The home was originally acquired by the United States fish and wildlife service, as part of the Blackwater Wildlife Forest and Refuge, before archaeologists learned of its historical importance. A team from Maryland’s Department of Transportation and State Highway Administration researched and studied the location, eventually determining the link to Ms. Tubman’s father. 

Childhood home originally belonged to slaveholders

The newly-discovered home was originally bequeathed to Ben Ross, Ms. Tubman’s father, by slaveholder Anthony Thompson, whose will freed Mr. Ross five years after Thompson’s death. Mr. Ross then acquired the property in 1840. 

Ms. Tubman, born enslaved as Araminta Ross, suffered severe beatings at the hands of her masters as a child. Throughout her long life, Ms. Tubman made over a dozen trips helping free other people who were enslaved, including most of her family. She was also a key figure in the 1859 Harper’s Ferry Raid

Lead archaeologist Dr. Julie Schablitsky noted the significance of the finding, stating in a press release, “This was the opportunity she had to learn about how to navigate and survive in the wetlands and the woods. We believe this experience was able to benefit her when she began to move people to freedom.”

Descendants praise Ms. Tubman

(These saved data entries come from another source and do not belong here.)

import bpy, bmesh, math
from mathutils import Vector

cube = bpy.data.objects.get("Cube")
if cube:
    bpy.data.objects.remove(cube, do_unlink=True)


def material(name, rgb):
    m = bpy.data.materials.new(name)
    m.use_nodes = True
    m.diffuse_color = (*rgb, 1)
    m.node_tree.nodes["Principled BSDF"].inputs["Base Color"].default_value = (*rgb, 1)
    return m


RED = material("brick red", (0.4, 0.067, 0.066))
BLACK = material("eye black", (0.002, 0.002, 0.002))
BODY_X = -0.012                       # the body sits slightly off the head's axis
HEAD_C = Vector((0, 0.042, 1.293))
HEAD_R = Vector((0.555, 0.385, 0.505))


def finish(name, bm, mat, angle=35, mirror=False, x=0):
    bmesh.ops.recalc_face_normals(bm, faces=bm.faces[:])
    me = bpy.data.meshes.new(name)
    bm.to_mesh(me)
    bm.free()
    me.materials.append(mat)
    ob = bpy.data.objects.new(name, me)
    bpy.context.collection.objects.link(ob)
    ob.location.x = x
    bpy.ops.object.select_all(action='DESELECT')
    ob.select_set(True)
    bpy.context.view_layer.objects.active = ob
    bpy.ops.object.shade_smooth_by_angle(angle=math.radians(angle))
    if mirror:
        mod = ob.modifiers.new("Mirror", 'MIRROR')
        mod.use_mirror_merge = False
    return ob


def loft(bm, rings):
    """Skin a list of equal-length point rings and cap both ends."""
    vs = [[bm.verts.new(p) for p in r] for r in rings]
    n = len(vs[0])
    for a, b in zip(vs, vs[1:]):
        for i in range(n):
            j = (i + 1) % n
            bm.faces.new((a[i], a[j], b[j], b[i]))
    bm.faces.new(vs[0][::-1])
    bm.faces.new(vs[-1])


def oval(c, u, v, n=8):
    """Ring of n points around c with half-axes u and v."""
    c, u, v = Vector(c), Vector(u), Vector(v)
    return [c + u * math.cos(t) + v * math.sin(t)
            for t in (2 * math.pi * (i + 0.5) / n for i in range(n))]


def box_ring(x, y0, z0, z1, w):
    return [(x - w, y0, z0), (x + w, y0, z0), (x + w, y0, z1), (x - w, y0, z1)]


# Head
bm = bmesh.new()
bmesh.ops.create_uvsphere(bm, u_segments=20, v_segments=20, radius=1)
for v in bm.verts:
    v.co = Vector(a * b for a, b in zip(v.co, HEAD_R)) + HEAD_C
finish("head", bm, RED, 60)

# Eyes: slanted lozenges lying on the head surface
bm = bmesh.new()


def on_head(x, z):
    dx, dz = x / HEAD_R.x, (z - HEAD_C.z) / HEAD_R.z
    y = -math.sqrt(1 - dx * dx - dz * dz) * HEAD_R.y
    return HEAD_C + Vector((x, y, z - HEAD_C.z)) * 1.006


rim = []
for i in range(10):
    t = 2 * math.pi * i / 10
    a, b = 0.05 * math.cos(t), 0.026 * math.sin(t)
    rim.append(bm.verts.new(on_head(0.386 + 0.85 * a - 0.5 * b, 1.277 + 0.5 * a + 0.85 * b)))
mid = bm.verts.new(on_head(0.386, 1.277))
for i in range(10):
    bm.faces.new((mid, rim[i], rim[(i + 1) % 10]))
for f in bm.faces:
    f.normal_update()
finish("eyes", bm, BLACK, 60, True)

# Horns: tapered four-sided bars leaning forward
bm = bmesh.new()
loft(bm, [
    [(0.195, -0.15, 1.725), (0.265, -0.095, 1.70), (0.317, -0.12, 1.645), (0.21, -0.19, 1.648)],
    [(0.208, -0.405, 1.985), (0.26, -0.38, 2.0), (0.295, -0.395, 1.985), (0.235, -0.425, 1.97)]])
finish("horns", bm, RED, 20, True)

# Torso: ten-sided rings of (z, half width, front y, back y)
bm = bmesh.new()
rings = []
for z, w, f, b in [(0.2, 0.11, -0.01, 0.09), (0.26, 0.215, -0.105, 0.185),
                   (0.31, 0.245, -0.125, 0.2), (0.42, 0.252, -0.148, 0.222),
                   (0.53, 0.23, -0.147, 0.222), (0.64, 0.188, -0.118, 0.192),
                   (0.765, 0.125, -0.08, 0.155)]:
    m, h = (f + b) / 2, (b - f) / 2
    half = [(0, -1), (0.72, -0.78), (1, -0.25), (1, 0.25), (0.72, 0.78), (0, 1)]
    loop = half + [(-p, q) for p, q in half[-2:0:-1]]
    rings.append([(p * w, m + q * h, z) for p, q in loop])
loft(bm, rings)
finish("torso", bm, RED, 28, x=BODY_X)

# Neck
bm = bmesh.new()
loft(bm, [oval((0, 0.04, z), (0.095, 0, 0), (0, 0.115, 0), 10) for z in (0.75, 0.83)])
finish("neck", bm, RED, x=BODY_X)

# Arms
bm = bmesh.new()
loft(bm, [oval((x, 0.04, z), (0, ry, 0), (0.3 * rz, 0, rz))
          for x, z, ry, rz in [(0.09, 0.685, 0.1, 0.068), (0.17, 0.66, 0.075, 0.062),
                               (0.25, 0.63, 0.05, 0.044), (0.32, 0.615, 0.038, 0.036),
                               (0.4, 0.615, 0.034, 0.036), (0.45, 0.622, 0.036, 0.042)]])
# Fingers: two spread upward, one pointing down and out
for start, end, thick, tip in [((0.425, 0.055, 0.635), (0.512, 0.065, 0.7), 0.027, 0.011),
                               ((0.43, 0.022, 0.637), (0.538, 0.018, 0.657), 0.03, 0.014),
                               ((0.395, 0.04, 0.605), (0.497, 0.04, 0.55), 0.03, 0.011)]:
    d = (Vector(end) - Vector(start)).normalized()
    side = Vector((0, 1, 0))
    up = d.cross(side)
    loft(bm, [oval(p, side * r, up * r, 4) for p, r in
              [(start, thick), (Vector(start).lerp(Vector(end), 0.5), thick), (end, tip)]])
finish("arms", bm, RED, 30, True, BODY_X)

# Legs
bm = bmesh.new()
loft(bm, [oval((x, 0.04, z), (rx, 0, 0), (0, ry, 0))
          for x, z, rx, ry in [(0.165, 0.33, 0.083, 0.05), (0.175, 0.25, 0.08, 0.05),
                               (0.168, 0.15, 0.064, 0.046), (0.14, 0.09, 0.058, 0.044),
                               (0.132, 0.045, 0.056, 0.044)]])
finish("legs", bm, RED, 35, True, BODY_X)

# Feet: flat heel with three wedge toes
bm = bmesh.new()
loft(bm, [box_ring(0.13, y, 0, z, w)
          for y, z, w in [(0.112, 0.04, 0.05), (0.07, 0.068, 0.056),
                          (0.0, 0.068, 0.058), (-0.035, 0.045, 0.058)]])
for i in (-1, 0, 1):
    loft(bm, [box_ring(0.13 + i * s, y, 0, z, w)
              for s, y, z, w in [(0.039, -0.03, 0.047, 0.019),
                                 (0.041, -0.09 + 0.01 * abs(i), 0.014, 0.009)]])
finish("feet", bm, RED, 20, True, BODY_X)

Ms. Tubman’s descendants were thrilled and humbled by the discovery of her childhood home. According to Tina Wyatt, Tubman’s great-great-great-grandniece and Ross’s great-great-great-great granddaughter, “Discovering the location of patriarch Ben Ross Sr.’s home and artifacts he used has humanized a man responsible for giving us a woman of epic proportions, Harriet Ross Tubman.”

Ms. Tubman’s great-great-great grandson Douglas Mitchell followed up, thanking the archaeology team. ”[These] findings hold the promise of both deepening and broadening our understanding of the remarkable life not only of the patriarch and his beloved wife, but also, of course, that of his legendary daughter and heroine, Harriet Tubman.” 

The land and home will be added to the Harriet Tubman Underground Railroad Byway, an over-100 mile scenic and historical drive with multiple stops related to Ms. Tubman’s life.

Erika Stone is a graduate student in the Master of Social Work program at the University of Oklahoma, and a graduate assistant at Schusterman Library. A Chess Memorial Scholar, she has a B.A. in Psychology...